Indeed, what it shows is very tall R waves that lead 1 and AVL
as well as deep S wave in lead 3 and the diagnosis is left ventricular hypertrophy.
No surprise because he's been hypertensive for all of his life.
He gets a chest X-ray and we see rib notching which is indicative of coarctation.
So, what's rib notching?
On the undersides of the ribs, instead of the rib being smooth,
there's actual notching like circular notches on the rib. What is that?
Those are large collateral blood vessels that have developed
bringing blood to the lower extremities because of the coarctation.
The coarctation prevents normal flow down to the distal aorta,
to the femoral and iliac arteries and so consequently,
there's a huge network of collateral blood vessels that developed.
One of the collateral blood vessel systems is the costal arteries
which are on the lower edge of the rib and consequently,
they enlarge and they cause some bone erosion
and so you actually see rib notching on the lower margins of the chest X-ray.
Usually what happens actually is you don't see it on the chest X-ray
and you get a phone call from the radiologist,
"Hey, did you know you've got a patient with a coarctation?"
Because they've seen the rib notching.
In any case, this man has already got some effects from his hypertension.
He needs to have it treated. This is so-called secondary hypertension. There's a cause.
He gets stenting of his coarctation in the catheterization laboratory.
Usually these folks still have some high blood pressure afterwards
so he's put on an angiotensin receptor blocker and his blood pressure normalizes
and he needs yearly cardiology appointments to monitor his blood pressure in a long-term future.
These patients often have a bicuspid aortic valve
that also has to be watched for possible infection after dental work and so forth
and they may also have a small cerebral blood vessel aneurysms
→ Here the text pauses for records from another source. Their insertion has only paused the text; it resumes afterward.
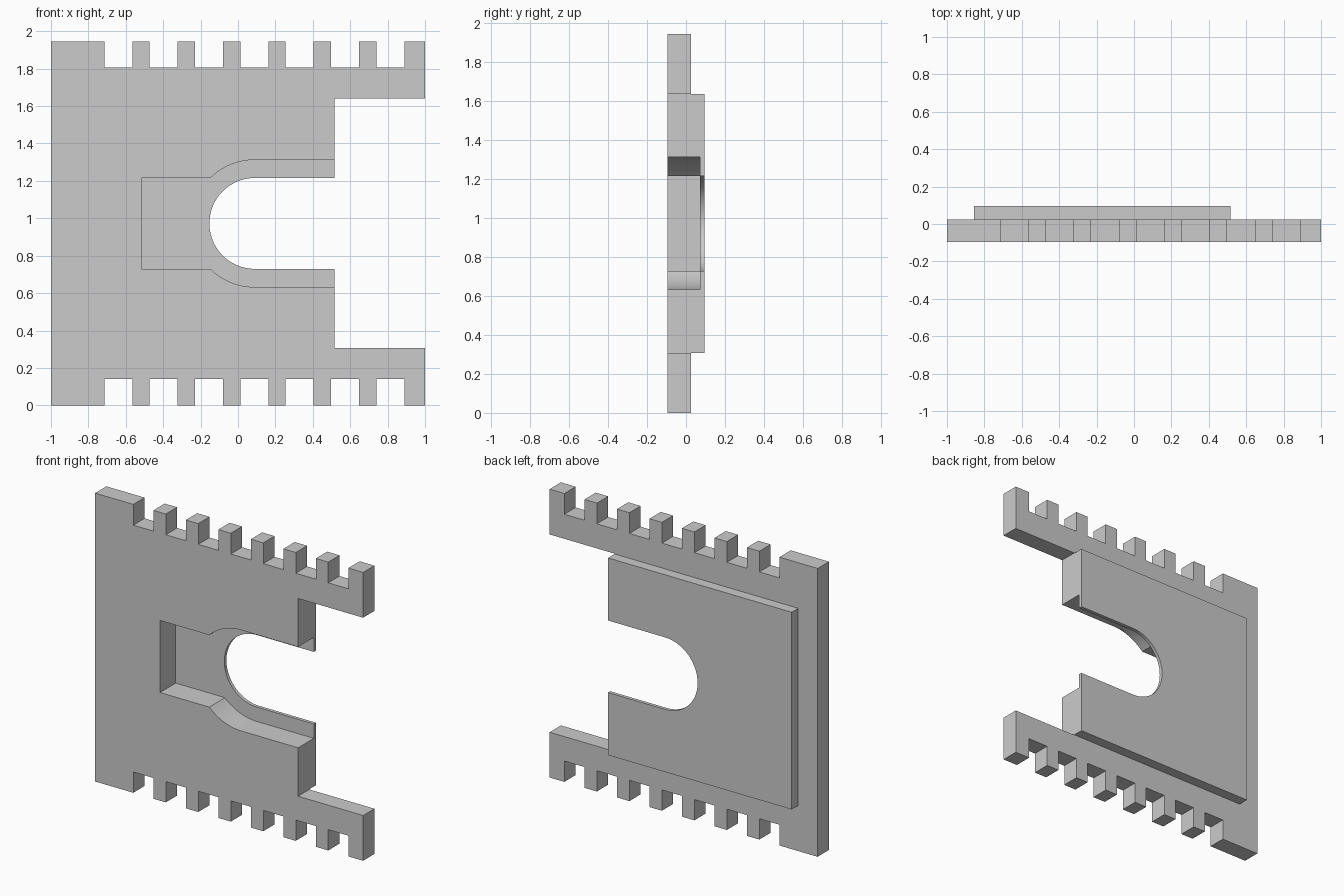
import bpy
import bmesh
from math import cos, sin, pi, asin

cube = bpy.data.objects.get("Cube")
if cube:
    bpy.data.objects.remove(cube, do_unlink=True)

HEIGHT = 1.945
MID = HEIGHT / 2
FRONT, PLATE_BACK, FLOOR, BACK = -0.095, 0.025, 0.072, 0.095

grey = bpy.data.materials.new("plain grey")
grey.use_nodes = True
grey.diffuse_color = (0.6, 0.6, 0.6, 1)
grey.node_tree.nodes["Principled BSDF"].inputs["Base Color"].default_value = grey.diffuse_color


def prism(name, outline, y0, y1):
    """Extrude an (x, z) outline from y0 to y1."""
    bm = bmesh.new()
    face = bm.faces.new([bm.verts.new((x, y0, z)) for x, z in outline])
    ext = bmesh.ops.extrude_face_region(bm, geom=[face])
    verts = [v for v in ext["geom"] if isinstance(v, bmesh.types.BMVert)]
    bmesh.ops.translate(bm, verts=verts, vec=(0, y1 - y0, 0))
    bmesh.ops.recalc_face_normals(bm, faces=bm.faces)
    mesh = bpy.data.meshes.new(name)
    bm.to_mesh(mesh)
    bm.free()
    mesh.materials.append(grey)
    obj = bpy.data.objects.new(name, mesh)
    bpy.context.collection.objects.link(obj)
    return obj


def mirrored(half):
    """Close an upper half outline with its reflection about mid height."""
    return half + [(x, HEIGHT - z) for x, z in reversed(half)]


def rect(x0, x1, half_height):
    return mirrored([(x0, MID + half_height), (x1, MID + half_height)])


def arc(radius, start, end, steps=24):
    """Points about the slot centre, from angle start to angle end."""
    angles = [start + (end - start) * i / steps for i in range(steps + 1)]
    return [(0.09 + radius * cos(a), MID + radius * sin(a)) for a in angles]


def combine(target, tool, operation):
    tool.hide_render = True
    mod = target.modifiers.new(operation, "BOOLEAN")
    mod.operation = operation
    mod.solver = "EXACT"
    mod.object = tool
    bpy.context.view_layer.objects.active = target
    bpy.ops.object.modifier_apply(modifier=mod.name)
    bpy.data.objects.remove(tool, do_unlink=True)


# Front plate with a comb of teeth along the top and bottom edges
comb = [(-1, HEIGHT)]
for i in range(7):
    x = -0.715 + 0.2425 * i
    comb += [(x, HEIGHT), (x, HEIGHT - 0.14), (x + 0.15, HEIGHT - 0.14), (x + 0.15, HEIGHT)]
comb.append((1, HEIGHT))
plate = prism("slotted_plate", mirrored(comb), FRONT, PLATE_BACK)

# Raised slab on the back
combine(plate, prism("back_slab", rect(-0.855, 0.6, 0.665), -0.03, BACK), "UNION")

# Open side between the two arms
combine(plate, prism("side_opening", rect(0.515, 1.2, 0.667), -0.3, 0.3), "DIFFERENCE")

# Front pocket that widens around the slot
wide = 0.34
pocket = [(-0.515, MID + 0.243)] + arc(wide, pi - asin(0.243 / wide), pi / 2, 12)
pocket.append((0.7, MID + wide))
combine(plate, prism("front_pocket", mirrored(pocket), -0.3, FLOOR), "DIFFERENCE")

# Round-ended slot right through
slot = arc(0.243, pi / 2, 3 * pi / 2, 40)
slot = [(0.8, MID + 0.243)] + slot + [(0.8, MID - 0.243)]
combine(plate, prism("through_slot", slot, -0.3, 0.3), "DIFFERENCE")

# Smooth the curved walls, keep all edges crisp
bpy.ops.object.select_all(action="DESELECT")
plate.select_set(True)
bpy.context.view_layer.objects.active = plate
bpy.ops.object.shade_smooth_by_angle(angle=pi / 7)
that could rupture at later date although that's much less common.
With good medical care, these former coarctation patients should do very well.